## [WORK INSTRUCTION]
Show each line of the records in which the word "green" occurs.

Saved entries:
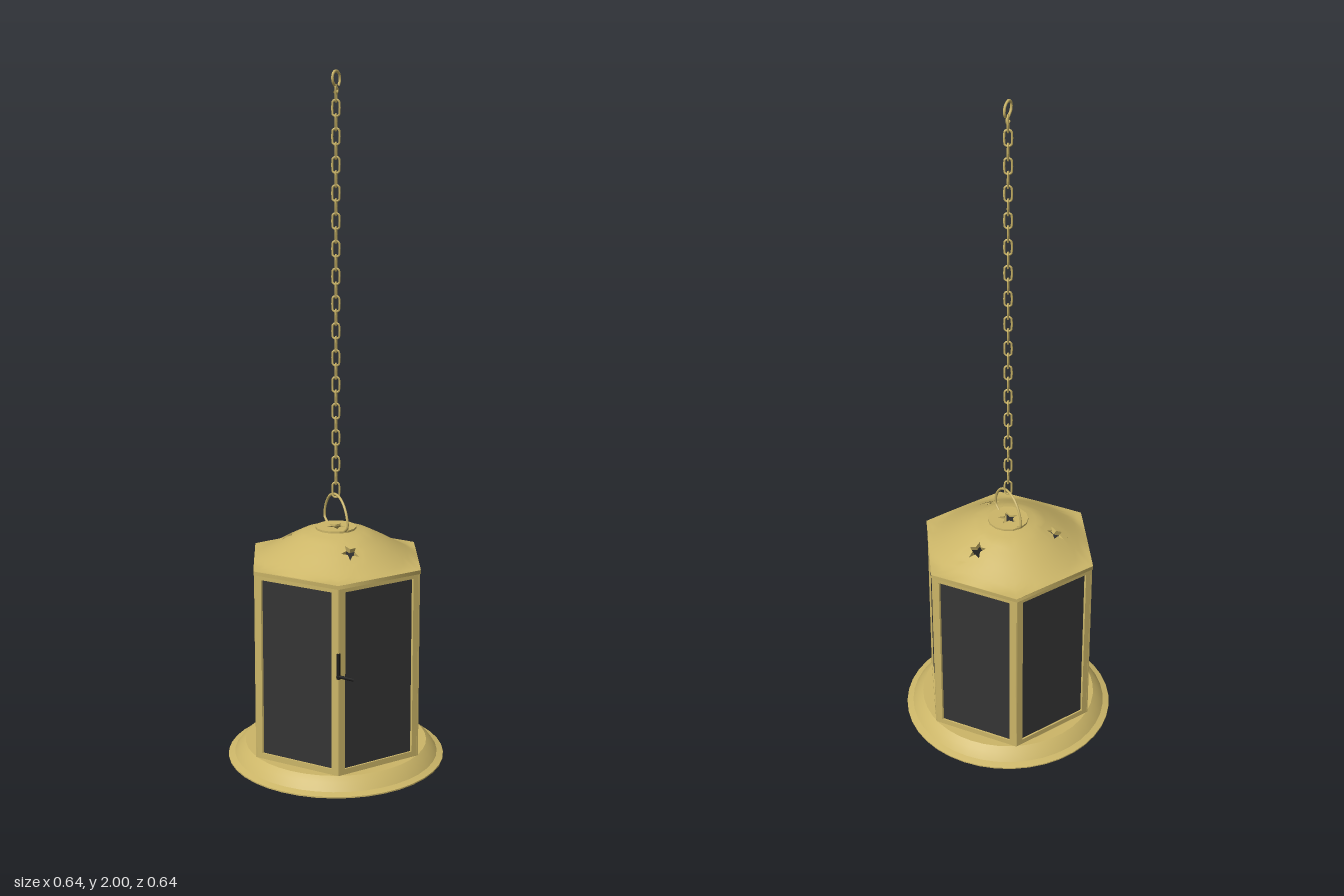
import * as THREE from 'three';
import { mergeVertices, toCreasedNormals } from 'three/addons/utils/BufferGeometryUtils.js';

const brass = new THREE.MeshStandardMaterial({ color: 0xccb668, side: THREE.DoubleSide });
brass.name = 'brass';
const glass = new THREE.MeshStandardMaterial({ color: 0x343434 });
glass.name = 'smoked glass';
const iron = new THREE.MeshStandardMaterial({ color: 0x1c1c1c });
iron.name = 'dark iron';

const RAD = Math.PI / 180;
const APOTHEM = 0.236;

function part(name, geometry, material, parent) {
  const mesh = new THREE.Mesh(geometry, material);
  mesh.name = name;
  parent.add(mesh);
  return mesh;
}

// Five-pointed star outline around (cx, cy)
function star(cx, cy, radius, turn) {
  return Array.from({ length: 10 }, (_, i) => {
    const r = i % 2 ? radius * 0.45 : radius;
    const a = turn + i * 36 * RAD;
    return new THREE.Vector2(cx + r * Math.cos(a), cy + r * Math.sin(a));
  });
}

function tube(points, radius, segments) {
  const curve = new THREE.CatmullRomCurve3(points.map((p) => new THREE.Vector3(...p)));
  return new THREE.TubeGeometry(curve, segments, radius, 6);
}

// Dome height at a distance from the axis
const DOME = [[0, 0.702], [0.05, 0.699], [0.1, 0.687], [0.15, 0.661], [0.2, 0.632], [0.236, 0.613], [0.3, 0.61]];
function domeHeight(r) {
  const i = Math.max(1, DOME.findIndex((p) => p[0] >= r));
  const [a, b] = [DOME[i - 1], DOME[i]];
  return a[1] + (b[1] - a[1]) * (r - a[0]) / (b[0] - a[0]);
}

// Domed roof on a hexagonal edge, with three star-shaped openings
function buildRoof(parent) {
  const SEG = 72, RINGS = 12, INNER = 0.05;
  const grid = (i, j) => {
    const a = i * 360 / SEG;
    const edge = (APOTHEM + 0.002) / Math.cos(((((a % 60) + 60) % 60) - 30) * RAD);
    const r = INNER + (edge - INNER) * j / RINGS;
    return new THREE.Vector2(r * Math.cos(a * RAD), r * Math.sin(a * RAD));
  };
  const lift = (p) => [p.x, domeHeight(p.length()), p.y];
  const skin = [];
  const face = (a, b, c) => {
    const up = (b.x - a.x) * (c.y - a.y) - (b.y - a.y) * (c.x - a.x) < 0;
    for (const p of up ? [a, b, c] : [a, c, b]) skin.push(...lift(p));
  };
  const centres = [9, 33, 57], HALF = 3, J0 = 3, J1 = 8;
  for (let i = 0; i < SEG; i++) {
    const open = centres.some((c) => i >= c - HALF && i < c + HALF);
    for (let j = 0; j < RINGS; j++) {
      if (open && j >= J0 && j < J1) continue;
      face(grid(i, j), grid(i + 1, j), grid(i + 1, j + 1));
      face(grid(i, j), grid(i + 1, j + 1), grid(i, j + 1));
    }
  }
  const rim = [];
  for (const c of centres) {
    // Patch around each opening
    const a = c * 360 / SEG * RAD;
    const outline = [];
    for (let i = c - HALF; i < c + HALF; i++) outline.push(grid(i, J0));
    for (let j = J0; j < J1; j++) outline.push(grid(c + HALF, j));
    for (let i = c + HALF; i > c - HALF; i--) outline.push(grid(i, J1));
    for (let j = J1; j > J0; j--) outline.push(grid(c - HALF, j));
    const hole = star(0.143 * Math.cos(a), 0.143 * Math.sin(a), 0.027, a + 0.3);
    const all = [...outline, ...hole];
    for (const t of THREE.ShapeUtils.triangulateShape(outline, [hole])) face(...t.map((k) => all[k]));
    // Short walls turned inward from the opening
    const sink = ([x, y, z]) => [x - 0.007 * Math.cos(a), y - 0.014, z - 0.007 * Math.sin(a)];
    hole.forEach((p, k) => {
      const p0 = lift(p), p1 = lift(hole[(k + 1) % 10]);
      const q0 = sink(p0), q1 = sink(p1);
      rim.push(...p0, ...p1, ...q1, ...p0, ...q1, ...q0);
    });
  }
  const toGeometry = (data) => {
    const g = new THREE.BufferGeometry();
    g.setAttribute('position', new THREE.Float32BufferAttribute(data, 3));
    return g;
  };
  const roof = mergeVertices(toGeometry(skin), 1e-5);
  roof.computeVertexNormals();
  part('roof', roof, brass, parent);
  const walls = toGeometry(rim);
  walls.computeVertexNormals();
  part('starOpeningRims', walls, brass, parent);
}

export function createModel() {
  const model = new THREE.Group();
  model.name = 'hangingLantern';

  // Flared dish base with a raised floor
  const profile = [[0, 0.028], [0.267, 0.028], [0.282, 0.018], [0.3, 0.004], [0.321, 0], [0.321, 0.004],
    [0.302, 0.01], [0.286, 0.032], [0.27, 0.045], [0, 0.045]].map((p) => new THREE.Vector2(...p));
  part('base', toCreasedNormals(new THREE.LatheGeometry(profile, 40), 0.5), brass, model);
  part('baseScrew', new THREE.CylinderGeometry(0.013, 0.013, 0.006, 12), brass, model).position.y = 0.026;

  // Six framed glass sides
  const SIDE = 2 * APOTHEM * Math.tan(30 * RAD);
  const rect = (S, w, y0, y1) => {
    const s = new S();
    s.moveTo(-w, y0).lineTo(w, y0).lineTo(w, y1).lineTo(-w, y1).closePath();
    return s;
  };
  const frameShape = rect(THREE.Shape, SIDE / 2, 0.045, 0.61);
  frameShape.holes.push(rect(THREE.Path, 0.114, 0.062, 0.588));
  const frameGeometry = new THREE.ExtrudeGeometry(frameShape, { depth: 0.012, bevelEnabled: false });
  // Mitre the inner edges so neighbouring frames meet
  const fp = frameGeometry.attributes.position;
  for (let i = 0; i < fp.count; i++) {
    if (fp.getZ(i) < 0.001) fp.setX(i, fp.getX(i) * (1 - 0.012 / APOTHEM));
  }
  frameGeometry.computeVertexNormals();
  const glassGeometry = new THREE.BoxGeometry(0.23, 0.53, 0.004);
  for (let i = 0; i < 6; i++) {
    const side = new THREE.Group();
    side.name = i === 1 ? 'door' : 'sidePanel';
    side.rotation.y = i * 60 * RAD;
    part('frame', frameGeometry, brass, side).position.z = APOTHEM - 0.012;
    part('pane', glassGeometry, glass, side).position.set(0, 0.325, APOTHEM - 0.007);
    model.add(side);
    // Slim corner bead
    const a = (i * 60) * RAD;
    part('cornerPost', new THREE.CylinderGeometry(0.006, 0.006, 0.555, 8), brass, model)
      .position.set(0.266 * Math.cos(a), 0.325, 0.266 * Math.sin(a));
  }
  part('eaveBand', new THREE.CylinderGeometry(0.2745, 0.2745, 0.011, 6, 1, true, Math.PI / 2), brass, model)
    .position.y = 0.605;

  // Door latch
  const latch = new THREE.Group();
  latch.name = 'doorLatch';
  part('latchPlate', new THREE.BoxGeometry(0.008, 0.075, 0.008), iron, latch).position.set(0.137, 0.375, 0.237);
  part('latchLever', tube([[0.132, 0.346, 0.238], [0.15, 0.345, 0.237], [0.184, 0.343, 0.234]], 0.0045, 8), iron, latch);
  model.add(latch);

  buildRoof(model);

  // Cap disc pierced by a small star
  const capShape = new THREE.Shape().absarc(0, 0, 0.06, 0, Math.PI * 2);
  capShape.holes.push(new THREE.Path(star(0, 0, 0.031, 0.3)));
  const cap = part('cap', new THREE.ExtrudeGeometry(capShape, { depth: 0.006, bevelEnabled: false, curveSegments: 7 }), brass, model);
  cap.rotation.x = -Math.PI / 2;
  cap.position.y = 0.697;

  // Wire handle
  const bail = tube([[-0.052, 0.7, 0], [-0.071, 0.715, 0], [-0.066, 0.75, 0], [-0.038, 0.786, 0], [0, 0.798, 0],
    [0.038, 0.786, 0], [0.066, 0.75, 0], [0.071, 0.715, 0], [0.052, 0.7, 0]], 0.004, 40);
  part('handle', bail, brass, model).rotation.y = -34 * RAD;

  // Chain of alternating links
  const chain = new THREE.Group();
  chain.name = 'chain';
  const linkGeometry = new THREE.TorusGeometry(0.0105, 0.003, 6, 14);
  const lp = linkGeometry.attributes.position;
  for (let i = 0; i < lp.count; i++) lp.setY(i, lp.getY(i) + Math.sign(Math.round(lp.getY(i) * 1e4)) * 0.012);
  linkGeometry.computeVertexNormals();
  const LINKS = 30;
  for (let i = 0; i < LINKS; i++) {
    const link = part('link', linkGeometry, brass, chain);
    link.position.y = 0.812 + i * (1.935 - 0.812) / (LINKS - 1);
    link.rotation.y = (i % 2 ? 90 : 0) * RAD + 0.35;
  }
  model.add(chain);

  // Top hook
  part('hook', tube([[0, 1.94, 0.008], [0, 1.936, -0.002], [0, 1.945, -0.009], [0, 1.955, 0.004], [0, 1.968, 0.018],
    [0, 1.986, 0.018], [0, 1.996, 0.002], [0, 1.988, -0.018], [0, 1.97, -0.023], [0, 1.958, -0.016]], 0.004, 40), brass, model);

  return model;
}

...

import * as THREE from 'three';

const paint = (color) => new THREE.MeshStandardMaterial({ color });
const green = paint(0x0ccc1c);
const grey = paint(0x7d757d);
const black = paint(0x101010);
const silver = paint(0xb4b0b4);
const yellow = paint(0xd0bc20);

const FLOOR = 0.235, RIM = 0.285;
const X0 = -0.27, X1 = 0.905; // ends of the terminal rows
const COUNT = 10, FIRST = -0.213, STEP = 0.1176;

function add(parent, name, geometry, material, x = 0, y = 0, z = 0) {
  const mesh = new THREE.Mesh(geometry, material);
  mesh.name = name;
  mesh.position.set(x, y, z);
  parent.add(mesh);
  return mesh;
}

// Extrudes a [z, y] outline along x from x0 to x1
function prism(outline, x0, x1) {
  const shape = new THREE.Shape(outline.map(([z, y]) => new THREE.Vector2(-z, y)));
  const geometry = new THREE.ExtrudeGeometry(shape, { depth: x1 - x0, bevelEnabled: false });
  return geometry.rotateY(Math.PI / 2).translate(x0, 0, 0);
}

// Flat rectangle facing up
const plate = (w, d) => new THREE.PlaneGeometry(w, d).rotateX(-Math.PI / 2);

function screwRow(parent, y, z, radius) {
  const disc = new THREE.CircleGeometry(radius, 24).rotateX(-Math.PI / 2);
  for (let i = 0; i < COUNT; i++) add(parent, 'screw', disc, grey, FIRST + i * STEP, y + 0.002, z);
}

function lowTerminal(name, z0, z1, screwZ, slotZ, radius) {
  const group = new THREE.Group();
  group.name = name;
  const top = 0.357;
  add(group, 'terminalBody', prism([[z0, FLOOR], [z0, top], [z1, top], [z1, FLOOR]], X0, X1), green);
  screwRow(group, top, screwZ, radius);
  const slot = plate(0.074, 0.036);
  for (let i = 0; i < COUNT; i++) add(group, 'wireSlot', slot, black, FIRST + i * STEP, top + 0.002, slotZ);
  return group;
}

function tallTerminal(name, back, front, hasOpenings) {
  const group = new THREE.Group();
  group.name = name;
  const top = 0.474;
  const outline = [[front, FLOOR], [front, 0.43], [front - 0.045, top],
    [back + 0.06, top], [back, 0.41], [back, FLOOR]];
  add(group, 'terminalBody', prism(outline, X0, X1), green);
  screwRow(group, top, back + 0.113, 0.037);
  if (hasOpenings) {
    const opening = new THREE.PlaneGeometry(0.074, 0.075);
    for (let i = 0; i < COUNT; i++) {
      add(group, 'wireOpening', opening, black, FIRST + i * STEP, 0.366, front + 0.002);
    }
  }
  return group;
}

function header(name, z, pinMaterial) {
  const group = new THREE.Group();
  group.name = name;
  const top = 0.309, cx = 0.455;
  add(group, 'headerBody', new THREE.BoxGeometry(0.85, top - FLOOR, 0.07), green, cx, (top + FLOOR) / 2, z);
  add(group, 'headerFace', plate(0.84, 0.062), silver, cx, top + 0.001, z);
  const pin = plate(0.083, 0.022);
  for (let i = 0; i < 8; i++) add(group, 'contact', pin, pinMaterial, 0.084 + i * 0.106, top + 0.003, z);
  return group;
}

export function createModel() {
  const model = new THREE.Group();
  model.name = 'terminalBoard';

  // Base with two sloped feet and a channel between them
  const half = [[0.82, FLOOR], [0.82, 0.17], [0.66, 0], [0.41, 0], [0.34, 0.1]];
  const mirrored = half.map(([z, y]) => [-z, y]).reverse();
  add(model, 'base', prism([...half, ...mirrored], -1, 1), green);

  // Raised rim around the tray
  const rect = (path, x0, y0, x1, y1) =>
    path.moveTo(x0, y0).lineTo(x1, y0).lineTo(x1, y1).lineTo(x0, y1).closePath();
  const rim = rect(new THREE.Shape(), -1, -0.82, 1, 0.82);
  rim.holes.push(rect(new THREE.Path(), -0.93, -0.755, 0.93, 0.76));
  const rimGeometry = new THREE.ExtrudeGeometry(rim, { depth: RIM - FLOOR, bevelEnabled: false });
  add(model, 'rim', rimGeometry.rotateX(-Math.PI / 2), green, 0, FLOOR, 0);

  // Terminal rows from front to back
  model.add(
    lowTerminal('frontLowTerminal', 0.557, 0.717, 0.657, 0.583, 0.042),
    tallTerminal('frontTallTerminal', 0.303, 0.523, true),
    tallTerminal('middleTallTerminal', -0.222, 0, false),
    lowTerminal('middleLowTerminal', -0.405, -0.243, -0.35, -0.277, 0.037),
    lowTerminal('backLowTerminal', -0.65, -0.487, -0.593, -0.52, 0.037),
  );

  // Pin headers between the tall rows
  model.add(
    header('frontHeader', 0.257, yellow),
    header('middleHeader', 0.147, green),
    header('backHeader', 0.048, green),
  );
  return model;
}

## [TASK RESULT]
const green = paint(0x0ccc1c);
  add(group, 'terminalBody', prism([[z0, FLOOR], [z0, top], [z1, top], [z1, FLOOR]], X0, X1), green);
  add(group, 'terminalBody', prism(outline, X0, X1), green);
  add(group, 'headerBody', new THREE.BoxGeometry(0.85, top - FLOOR, 0.07), green, cx, (top + FLOOR) / 2, z);
  add(model, 'base', prism([...half, ...mirrored], -1, 1), green);
  add(model, 'rim', rimGeometry.rotateX(-Math.PI / 2), green, 0, FLOOR, 0);
    header('middleHeader', 0.147, green),
    header('backHeader', 0.048, green),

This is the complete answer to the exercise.